Given its ‘baby EOS 7D’ credentials, the 18-million-pixel, video-enabled Canon EOS 550D could be the perfect choice for the enthusiast on a budget. We put it to the test
According to Canon’s Mike Owen, the 22.3×14.9mm (APS-C-sized) CMOS sensor inside the EOS 550D has a lot in common with the unit inside the EOS 7D, but they are not the same devices. The effective pixel count of 18 million, for example, is the same, and unusually for an entry-level DSLR, the micro lenses are also gapless. This is significant as more of the light that exits the mounted optic is directed onto the EOS 550D’s photoreceptors, and this helps to minimise the level of noise as the receptors’ signal needs less magnification.
However, a notable difference between the two cameras’ sensors is that the unit in the EOS 550D only has four read-out channels rather than eight. The smaller number of read-out channels, and the single, rather than dual, Digic 4 processor mean that the EOS 550D has a maximum continuous shooting speed of 3.7fps rather than the 8fps of the EOS 7D. Although a rate of 3.7fps is very respectable for an entry-level camera, keen sports photographers may look enviously at EOS 7D users shooting away at the faster rate – at least until they come to editing the inevitably larger number of images. Canon claims a maximum burst depth of 34 high-quality JPEG images or six raw files, but with a SanDisk Extreme III SDHC installed I was able to shoot 300 high-quality JPEGs or seven raw files in a single burst, so it’s worth investing in a faster card if you want to shoot long continuous sequences.
Although a compatible external flashgun, such as the Speedlite 580 EX II, can be controlled via the camera’s menu, the EOS 550D relies on such units (or the Canon ST-E2 Speedlite Transmitter) for providing wireless control over other flashguns. Unlike the EOS 7D, the EOS 550D doesn’t have wireless flash control built in. Another difference between the EOS 7D and the EOS 550D is that the EOS 550D accepts SD, SDHC and SDXC media rather than CF cards. Given that there are now 64GB SDXC cards available, this isn’t a major drawback and it enables the camera to be smaller. In addition, the EOS 550D is the first Canon DSLR to allow control over an Eye-Fi card via the camera menu. This type of feature is more likely to appeal to professionals working in a studio than to enthusiasts, but some may find a use for it.
The EOS 550D is also the first Canon DSLR to have an LCD screen that breaks the one-million-dot barrier. I will discuss this in more depth later, but the image on the 3in LCD screen is made up of 1,040,000 dots. The screen also has a 3:2 ratio, so more of it is dedicated to displaying images and there are no blacked-out areas. The screen displays 100% of the scene in Live View mode, and both contrast and phase-detection autofocus are possible (in addition to manual focus) when images are composed using this technology.

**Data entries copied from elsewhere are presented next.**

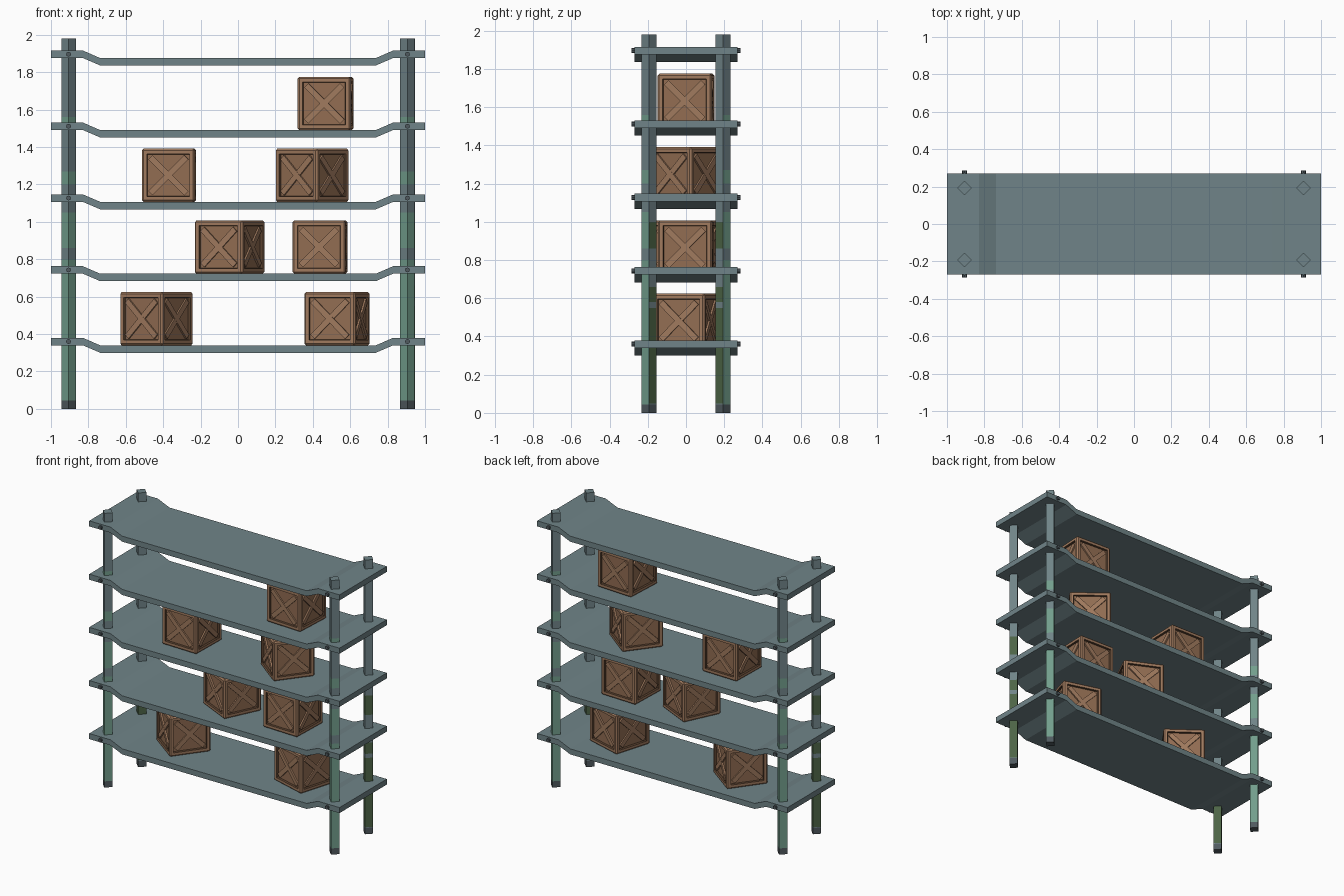
import bpy, bmesh, math
from mathutils import Matrix, Vector

if "Cube" in bpy.data.objects:
    bpy.data.objects.remove(bpy.data.objects["Cube"])


def mat(name, rgb):
    lin = [(c / 255 / 12.92) if c < 11 else ((c / 255 + 0.055) / 1.055) ** 2.4 for c in rgb]
    m = bpy.data.materials.new(name)
    m.diffuse_color = (*lin, 1)
    m.use_nodes = True
    m.node_tree.nodes["Principled BSDF"].inputs["Base Color"].default_value = m.diffuse_color
    return m


SLATE = mat("slate_metal", (112, 132, 136))
DARK = mat("dark_metal", (80, 90, 95))
TEAL = mat("teal_paint", (114, 158, 140))
OLIVE = mat("olive_paint", (76, 100, 70))
WOOD = mat("crate_wood", (160, 122, 94))
PANEL = mat("crate_panel_wood", (146, 109, 82))
GROOVE = mat("crate_groove", (88, 64, 46))


def finish(name, bm, mats):
    bmesh.ops.recalc_face_normals(bm, faces=bm.faces[:])
    me = bpy.data.meshes.new(name)
    bm.to_mesh(me)
    bm.free()
    for m in mats:
        me.materials.append(m)
    ob = bpy.data.objects.new(name, me)
    bpy.context.collection.objects.link(ob)
    return ob


SHELF_Z = [0.36, 0.743, 1.127, 1.511, 1.896]   # centre height of the raised ends
POST_X, POST_Y = 0.906, 0.193
T = 0.02                                       # half shelf thickness
DIP = 0.04


# Shelves: a dipped strip profile extruded in y
def shelf(i, z):
    path = [(-1, 0), (-0.83, 0), (-0.737, -DIP), (0.737, -DIP), (0.83, 0), (1, 0)]
    bm = bmesh.new()
    rows = [[bm.verts.new((x, y, z + dz + t)) for x, dz in path]
            for y, t in ((-0.27, -T), (0.27, -T), (0.27, T), (-0.27, T))]
    for a in range(4):
        r, s = rows[a], rows[(a + 1) % 4]
        for k in range(5):
            bm.faces.new((r[k], r[k + 1], s[k + 1], s[k]))
    for k in (0, -1):
        bm.faces.new([r[k] for r in rows])
    finish(f"shelf_{i}", bm, [SLATE])

    # Bolts through the shelf ends
    bm = bmesh.new()
    for sx in (-1, 1):
        for sy in (-1, 1):
            bmesh.ops.create_cone(
                bm, cap_ends=True, segments=8, radius1=0.013, radius2=0.013, depth=0.03,
                matrix=Matrix.Translation((sx * POST_X, sy * 0.27, z)) @ Matrix.Rotation(math.pi / 2, 4, 'X'))
    finish(f"bolts_{i}", bm, [DARK])


for i, z in enumerate(SHELF_Z):
    shelf(i + 1, z)

# Posts: diamond section, worn paint in bands, teal outside and olive inside
OUTER = [(0.045, 0.80), (0.86, 1.05), (1.2, 1.27), (1.5, 1.56)]
INNER = [(0.05, 0.55), (0.58, 0.66), (0.86, 1.0)]


def post(name, px, py):
    cuts = sorted({0, 1.98} | {c for b in OUTER + INNER for c in b})
    bm = bmesh.new()
    r = 0.039
    rings = [[bm.verts.new((px + dx * r, py + dy * r, z)) for dx, dy in ((1, 0), (0, 1), (-1, 0), (0, -1))]
             for z in cuts]
    for a, b in zip(rings, rings[1:]):
        for k in range(4):
            f = bm.faces.new((a[k], a[(k + 1) % 4], b[(k + 1) % 4], b[k]))
            c = f.calc_center_median()
            outside = (c.y - py) * py > 0
            painted = any(lo < c.z < hi for lo, hi in (OUTER if outside else INNER))
            if c.z < 0.045:
                f.material_index = 1
            elif painted:
                f.material_index = 2 if outside else 3
    bm.faces.new(rings[0]).material_index = 1
    bm.faces.new(rings[-1])
    finish(name, bm, [SLATE, DARK, TEAL, OLIVE])


for sx, xn in ((-1, "left"), (1, "right")):
    for sy, yn in ((-1, "front"), (1, "back")):
        post(f"{yn}_{xn}_post", sx * POST_X, sy * POST_Y)

# Crates: bevelled cube with recessed panels and crossed planks on all six sides
S = 0.284


def crate(i, x, level, angle):
    bm = bmesh.new()
    bmesh.ops.create_cube(bm, size=S)
    bmesh.ops.bevel(bm, geom=bm.edges[:], offset=0.009, segments=1, affect='EDGES')
    big = [f for f in bm.faces if f.calc_area() > 0.03]
    bmesh.ops.inset_individual(bm, faces=big, thickness=0.026)
    rim = bmesh.ops.inset_individual(bm, faces=big, thickness=0.004, depth=-0.014)
    for f in rim["faces"]:
        f.material_index = 2
    for f in big:
        f.material_index = 1
    # crossed planks
    for n in ((1, 0, 0), (-1, 0, 0), (0, 1, 0), (0, -1, 0), (0, 0, 1), (0, 0, -1)):
        turn = Vector(n).to_track_quat('Z', 'Y').to_matrix().to_4x4()
        for ang, lift in ((45, 0), (-45, 0.001)):
            m = (turn @ Matrix.Rotation(math.radians(ang), 4, 'Z')
                 @ Matrix.Translation((0, 0, S / 2 - 0.011 + lift))
                 @ Matrix.Diagonal((0.272, 0.032, 0.014, 1)))
            bmesh.ops.create_cube(bm, size=1, matrix=m)
    ob = finish(f"crate_{i}", bm, [WOOD, PANEL, GROOVE])
    ob.location = (x, 0, SHELF_Z[level] - DIP + T + S / 2)
    ob.rotation_euler.z = math.radians(angle)


CRATES = [(-0.436, 0, -36.5), (0.529, 0, -16.4),
          (-0.045, 1, -25.6), (0.438, 1, -2),
          (-0.369, 2, -1.5), (0.396, 2, -37.6),
          (0.468, 3, -3)]
for i, c in enumerate(CRATES):
    crate(i + 1, *c)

By and large the EOS 550D’s specification meets most of the requirements of the average enthusiast photographer. In addition to the slower continuous shooting rate, however, keen sports photographers who are trying to choose between the EOS 550D and the EOS 7D may be disappointed to learn that the EOS 550D has the same nine-point AF system as the EOS 500D, rather than the 19-point module of the EOS 7D. While this means that the speed of the continuous AF response cannot be tailored to suit the subject, this is unlikely to be a concern for those photographers for whom nine points are more than enough.